Instructions for the task: Which lines of the data below include the string "profile"? Return each of them.

--- START ---

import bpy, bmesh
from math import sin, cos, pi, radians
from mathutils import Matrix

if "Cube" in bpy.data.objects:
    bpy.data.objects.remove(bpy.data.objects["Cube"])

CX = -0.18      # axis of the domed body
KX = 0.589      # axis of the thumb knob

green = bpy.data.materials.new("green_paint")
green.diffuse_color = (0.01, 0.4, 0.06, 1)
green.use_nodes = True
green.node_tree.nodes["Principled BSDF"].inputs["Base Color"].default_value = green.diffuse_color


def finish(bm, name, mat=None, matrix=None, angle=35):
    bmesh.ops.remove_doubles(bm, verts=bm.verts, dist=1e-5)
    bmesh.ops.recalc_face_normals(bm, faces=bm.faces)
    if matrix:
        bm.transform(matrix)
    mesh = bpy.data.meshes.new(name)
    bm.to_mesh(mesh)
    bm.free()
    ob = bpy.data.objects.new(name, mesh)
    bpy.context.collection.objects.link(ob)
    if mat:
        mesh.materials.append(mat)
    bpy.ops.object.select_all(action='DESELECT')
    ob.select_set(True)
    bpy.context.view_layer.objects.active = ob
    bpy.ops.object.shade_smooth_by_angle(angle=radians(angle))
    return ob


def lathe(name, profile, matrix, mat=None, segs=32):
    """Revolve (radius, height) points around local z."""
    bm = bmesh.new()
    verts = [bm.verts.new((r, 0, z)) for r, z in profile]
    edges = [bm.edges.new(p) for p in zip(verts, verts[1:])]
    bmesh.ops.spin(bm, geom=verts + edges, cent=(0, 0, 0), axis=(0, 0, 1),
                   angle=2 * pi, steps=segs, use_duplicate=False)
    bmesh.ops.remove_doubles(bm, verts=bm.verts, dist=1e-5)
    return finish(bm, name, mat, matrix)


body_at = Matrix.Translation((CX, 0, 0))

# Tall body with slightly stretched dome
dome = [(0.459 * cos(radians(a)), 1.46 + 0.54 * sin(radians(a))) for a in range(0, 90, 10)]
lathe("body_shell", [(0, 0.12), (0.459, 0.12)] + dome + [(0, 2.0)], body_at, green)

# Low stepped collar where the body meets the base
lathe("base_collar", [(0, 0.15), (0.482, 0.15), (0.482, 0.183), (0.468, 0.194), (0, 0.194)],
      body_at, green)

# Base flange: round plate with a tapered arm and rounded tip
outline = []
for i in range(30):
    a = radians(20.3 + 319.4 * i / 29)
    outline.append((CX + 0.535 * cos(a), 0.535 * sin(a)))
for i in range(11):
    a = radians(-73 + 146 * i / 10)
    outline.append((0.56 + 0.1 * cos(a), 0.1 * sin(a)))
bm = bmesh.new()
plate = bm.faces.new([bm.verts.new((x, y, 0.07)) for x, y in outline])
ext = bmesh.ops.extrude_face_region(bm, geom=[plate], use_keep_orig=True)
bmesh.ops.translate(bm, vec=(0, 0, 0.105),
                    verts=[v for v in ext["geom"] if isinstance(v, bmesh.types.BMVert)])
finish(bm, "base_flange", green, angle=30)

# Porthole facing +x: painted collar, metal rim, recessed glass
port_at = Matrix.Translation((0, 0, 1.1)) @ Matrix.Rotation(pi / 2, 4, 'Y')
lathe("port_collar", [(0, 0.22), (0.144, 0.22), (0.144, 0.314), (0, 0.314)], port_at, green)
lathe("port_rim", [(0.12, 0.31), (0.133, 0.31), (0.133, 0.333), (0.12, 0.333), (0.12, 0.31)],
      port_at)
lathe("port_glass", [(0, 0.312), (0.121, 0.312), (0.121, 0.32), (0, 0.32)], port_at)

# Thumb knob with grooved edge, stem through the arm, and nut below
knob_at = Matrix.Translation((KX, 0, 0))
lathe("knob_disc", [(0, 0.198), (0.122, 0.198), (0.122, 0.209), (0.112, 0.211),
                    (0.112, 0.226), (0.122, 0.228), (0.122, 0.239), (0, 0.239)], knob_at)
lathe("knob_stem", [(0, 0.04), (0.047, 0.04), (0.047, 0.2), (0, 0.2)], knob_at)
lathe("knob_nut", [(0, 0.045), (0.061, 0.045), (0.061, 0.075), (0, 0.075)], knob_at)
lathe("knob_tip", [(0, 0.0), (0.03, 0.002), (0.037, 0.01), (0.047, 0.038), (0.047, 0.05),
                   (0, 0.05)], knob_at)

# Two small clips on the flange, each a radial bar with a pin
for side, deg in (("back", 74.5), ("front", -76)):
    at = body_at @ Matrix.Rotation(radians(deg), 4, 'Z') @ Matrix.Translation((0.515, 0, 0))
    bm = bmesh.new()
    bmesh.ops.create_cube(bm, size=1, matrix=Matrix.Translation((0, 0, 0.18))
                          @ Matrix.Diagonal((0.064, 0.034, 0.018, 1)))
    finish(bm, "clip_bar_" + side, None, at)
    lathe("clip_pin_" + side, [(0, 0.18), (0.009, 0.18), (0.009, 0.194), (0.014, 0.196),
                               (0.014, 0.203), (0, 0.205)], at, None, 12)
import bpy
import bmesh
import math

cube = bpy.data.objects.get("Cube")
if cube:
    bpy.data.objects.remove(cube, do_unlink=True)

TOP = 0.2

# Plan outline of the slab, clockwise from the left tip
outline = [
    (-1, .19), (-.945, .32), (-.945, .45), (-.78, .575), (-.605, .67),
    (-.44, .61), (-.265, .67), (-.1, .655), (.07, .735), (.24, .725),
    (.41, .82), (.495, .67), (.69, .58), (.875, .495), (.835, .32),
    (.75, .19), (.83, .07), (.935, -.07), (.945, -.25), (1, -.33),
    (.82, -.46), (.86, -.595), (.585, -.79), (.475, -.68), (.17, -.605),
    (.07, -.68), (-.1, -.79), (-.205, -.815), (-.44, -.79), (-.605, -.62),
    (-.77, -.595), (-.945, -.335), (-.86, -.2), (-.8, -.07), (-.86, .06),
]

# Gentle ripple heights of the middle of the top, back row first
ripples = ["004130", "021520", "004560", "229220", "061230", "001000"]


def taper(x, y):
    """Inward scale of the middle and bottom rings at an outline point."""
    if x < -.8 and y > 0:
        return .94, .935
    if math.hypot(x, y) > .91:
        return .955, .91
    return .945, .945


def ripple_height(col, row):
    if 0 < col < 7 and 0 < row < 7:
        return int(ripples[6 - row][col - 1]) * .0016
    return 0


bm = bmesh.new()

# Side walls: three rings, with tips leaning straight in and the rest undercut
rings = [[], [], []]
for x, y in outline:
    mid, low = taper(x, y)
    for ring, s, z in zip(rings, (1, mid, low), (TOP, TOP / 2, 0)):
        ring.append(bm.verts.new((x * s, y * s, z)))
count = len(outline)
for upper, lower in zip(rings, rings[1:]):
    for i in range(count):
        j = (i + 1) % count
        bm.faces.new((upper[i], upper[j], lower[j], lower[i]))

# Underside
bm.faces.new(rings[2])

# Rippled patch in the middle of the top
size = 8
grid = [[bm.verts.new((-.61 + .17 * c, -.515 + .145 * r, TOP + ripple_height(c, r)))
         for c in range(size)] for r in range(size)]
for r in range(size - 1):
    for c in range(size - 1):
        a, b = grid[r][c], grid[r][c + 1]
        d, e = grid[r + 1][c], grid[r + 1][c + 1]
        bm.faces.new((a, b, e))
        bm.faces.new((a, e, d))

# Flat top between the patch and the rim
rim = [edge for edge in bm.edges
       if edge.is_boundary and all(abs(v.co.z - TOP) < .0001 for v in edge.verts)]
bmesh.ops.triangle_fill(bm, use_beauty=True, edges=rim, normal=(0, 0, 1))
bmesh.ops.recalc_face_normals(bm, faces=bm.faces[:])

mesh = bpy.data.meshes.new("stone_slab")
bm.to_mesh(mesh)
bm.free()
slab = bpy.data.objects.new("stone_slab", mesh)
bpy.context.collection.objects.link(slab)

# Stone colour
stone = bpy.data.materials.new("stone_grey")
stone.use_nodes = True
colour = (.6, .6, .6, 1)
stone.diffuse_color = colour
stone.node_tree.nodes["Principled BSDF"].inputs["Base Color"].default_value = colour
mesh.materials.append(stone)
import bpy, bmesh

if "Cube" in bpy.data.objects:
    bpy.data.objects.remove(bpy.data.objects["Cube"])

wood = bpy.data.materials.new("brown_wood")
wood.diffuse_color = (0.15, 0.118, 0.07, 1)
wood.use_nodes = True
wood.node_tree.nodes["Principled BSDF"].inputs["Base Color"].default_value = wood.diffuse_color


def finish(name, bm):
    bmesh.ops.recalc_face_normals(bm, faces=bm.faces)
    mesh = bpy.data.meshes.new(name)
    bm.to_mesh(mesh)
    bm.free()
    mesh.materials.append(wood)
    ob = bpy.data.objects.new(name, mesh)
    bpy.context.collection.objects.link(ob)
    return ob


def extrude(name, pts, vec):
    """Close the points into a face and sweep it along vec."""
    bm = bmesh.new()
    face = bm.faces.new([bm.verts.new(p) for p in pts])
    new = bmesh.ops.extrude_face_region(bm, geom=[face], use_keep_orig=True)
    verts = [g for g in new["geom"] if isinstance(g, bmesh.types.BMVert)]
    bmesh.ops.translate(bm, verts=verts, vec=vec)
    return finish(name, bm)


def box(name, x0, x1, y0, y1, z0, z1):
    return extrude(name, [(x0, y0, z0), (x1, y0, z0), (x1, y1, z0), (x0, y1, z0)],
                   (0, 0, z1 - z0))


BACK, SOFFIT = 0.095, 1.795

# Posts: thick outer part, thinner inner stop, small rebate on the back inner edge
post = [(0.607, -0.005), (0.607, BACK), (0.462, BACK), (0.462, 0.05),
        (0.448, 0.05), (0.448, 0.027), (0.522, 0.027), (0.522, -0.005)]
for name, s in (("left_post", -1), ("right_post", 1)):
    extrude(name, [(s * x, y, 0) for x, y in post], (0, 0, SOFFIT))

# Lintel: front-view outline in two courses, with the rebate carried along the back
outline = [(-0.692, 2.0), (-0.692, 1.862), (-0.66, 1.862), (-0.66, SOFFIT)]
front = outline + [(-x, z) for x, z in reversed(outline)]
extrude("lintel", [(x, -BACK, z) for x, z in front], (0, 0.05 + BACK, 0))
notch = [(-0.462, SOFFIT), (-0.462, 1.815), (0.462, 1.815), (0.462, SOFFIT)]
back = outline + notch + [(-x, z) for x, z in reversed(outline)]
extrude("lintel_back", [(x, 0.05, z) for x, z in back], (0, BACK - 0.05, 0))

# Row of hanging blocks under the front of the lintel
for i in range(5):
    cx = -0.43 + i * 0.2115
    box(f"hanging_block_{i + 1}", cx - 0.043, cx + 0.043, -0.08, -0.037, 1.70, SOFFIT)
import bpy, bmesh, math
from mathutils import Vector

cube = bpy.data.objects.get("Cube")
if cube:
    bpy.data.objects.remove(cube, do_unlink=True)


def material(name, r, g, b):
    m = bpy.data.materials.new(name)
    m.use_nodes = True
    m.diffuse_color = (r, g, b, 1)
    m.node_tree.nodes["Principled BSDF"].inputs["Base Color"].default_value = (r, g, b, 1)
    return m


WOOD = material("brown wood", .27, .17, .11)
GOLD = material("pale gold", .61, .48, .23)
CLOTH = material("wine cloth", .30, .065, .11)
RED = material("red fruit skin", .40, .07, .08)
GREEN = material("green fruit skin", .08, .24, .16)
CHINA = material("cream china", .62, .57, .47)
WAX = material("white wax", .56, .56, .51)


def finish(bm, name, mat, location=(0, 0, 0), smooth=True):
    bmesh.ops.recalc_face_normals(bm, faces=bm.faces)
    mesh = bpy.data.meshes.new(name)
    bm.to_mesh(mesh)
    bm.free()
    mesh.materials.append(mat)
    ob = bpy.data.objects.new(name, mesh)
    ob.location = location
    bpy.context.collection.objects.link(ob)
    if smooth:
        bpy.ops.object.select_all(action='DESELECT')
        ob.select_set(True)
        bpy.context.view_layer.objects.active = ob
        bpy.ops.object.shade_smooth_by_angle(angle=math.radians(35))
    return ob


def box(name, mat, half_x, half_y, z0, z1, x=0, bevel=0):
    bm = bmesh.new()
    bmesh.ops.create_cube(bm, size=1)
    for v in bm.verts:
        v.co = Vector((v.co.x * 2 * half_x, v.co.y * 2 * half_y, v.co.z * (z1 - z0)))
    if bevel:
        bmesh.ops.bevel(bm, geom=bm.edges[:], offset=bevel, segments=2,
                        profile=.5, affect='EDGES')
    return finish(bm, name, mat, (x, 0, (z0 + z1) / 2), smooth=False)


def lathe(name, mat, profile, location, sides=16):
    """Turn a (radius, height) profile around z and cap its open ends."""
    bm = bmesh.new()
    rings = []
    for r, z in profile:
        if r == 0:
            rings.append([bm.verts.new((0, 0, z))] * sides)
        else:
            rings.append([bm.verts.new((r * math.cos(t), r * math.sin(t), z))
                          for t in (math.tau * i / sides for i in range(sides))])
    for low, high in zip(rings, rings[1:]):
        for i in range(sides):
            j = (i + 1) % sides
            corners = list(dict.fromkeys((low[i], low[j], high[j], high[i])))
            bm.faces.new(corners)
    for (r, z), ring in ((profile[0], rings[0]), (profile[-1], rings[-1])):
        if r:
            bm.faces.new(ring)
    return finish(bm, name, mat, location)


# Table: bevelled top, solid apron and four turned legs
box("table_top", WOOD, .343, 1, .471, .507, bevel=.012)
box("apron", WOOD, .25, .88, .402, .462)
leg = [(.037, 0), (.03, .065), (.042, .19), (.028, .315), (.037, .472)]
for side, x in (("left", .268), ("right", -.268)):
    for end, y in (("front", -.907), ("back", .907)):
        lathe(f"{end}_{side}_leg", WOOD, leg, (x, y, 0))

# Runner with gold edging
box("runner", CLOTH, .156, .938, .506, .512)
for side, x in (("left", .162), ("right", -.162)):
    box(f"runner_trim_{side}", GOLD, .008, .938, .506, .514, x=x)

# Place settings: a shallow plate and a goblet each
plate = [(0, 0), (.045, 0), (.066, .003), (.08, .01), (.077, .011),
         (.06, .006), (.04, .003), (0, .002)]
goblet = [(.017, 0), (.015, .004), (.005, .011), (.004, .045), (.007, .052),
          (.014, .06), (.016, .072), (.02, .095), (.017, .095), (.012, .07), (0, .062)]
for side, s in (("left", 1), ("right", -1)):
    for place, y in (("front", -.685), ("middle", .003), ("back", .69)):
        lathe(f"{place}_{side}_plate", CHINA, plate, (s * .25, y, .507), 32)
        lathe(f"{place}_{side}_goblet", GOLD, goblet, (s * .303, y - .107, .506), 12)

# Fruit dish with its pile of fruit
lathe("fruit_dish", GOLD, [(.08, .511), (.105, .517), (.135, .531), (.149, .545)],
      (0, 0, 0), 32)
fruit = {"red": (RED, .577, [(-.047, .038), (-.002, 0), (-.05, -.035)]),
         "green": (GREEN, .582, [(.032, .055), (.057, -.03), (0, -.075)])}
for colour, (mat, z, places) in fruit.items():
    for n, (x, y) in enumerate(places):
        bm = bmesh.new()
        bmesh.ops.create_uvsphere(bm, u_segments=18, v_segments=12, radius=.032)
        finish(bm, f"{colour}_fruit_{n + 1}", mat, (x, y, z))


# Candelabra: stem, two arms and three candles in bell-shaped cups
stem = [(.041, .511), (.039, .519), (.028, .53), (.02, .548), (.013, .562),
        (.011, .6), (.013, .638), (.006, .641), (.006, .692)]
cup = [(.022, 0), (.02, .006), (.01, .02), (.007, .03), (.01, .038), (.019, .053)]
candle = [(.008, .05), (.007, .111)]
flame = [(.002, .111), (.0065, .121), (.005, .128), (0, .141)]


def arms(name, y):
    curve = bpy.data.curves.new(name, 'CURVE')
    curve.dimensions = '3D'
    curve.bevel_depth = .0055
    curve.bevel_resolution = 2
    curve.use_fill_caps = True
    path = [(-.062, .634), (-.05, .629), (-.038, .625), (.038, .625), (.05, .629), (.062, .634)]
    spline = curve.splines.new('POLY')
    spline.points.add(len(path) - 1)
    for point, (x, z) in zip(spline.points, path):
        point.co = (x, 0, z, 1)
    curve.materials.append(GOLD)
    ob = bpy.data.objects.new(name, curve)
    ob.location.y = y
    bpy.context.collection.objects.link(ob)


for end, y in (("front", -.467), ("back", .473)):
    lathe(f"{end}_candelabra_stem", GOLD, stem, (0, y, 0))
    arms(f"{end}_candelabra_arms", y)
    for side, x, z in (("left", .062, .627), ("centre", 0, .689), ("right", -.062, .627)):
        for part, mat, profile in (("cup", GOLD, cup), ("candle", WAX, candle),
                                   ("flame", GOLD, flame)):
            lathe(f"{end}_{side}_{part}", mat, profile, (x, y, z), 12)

--- END ---

Output below:
def lathe(name, profile, matrix, mat=None, segs=32):
    verts = [bm.verts.new((r, 0, z)) for r, z in profile]
                        profile=.5, affect='EDGES')
def lathe(name, mat, profile, location, sides=16):
    """Turn a (radius, height) profile around z and cap its open ends."""
    for r, z in profile:
    for (r, z), ring in ((profile[0], rings[0]), (profile[-1], rings[-1])):
        for part, mat, profile in (("cup", GOLD, cup), ("candle", WAX, candle),
            lathe(f"{end}_{side}_{part}", mat, profile, (x, y, z), 12)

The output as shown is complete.